Four baskets with lids
African, Rwanda, Tutsi peoples
mid 20th century
Overall: 62.5 x 25 cm (24 5/8 x 9 13/16 in.)
Not On View
The long-standing role of baskets and the basketry tradition in the lives of the Tutsi in Rwanda has resulted in an art form that serves both a utilitarian function and aesthetic beauty. Originally used to hold jewelry and currency, the baskets evolved into prestige objects, and conferred status on a place. The basket lid replicated the shape of buildings in the region - woven structures with conical roofs. Basket weaving remains one of the most widespread art forms among the Tutsi, and these baskets represent designs that have been woven in many cases for centuries.
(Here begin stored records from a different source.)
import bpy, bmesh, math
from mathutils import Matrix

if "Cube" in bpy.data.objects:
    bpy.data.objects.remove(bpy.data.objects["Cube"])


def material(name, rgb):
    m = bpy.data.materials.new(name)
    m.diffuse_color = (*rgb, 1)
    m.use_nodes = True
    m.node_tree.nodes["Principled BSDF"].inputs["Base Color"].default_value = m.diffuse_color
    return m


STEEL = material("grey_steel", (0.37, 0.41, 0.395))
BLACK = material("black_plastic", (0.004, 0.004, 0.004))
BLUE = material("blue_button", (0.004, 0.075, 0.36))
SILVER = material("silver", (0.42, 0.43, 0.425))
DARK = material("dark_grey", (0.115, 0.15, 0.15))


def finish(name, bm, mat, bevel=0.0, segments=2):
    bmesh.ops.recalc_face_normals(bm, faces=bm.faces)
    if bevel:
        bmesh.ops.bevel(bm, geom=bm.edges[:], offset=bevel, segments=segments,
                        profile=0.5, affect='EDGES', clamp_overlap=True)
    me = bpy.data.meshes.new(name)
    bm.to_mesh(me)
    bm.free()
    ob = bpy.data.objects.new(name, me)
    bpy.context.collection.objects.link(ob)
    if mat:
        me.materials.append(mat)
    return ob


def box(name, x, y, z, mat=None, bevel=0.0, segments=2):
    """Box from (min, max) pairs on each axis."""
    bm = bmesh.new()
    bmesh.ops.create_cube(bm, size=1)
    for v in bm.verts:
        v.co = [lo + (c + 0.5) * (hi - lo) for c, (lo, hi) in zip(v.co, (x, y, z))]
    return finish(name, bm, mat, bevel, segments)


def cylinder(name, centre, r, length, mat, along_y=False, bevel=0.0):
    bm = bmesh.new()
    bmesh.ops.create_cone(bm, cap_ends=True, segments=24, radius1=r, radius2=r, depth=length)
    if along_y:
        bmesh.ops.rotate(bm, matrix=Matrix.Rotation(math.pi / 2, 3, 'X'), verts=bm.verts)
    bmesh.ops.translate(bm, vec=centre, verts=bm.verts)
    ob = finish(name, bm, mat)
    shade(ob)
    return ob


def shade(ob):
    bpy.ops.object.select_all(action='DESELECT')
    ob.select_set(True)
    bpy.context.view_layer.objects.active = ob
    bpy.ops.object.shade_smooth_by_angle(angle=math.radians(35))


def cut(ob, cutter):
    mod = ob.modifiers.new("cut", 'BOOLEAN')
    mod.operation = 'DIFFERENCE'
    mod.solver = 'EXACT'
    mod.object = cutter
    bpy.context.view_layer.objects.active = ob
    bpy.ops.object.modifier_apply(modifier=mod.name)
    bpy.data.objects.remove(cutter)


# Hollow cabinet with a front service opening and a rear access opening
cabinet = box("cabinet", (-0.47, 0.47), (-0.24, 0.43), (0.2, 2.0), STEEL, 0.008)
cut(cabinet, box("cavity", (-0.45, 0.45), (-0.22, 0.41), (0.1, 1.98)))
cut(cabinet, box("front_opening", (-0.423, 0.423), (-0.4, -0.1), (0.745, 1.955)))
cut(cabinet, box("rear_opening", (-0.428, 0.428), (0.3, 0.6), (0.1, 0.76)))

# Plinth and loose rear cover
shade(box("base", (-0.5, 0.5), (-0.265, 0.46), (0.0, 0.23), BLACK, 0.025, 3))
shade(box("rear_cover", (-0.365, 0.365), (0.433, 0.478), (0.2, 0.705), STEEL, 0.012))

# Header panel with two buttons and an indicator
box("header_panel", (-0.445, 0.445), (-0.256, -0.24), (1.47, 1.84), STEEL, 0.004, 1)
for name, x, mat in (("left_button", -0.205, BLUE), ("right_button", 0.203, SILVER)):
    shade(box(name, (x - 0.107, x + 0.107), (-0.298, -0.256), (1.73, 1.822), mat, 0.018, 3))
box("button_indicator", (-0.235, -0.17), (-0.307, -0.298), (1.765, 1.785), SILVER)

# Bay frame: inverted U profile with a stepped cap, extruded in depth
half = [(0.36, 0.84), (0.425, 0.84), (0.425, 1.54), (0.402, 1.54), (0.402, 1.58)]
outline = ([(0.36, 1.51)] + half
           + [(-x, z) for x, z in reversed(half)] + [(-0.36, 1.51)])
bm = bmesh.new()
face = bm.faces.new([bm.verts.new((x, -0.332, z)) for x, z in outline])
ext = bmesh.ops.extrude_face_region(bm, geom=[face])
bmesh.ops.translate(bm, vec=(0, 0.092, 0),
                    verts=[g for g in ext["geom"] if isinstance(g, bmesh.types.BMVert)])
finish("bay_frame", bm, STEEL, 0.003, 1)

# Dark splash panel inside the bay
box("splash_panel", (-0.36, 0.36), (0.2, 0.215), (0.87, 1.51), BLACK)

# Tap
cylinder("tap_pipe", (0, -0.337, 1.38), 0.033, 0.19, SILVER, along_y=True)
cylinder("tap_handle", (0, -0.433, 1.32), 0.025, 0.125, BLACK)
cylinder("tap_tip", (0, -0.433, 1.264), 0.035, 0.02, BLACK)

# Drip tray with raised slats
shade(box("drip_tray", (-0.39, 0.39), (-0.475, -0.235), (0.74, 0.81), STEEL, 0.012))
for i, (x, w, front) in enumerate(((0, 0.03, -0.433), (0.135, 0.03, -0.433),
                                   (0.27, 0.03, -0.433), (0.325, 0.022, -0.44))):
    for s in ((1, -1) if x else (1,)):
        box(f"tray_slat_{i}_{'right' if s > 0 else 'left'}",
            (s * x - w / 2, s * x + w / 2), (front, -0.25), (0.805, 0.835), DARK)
1972, acquired from a workshop at the University of Rwanda, Butare, by Jean and John Stanbury; 2010, gift of Jean and John Stanbury to the MFA. (Accession date: April 14, 2010)
Gift of Jean and John Stanbury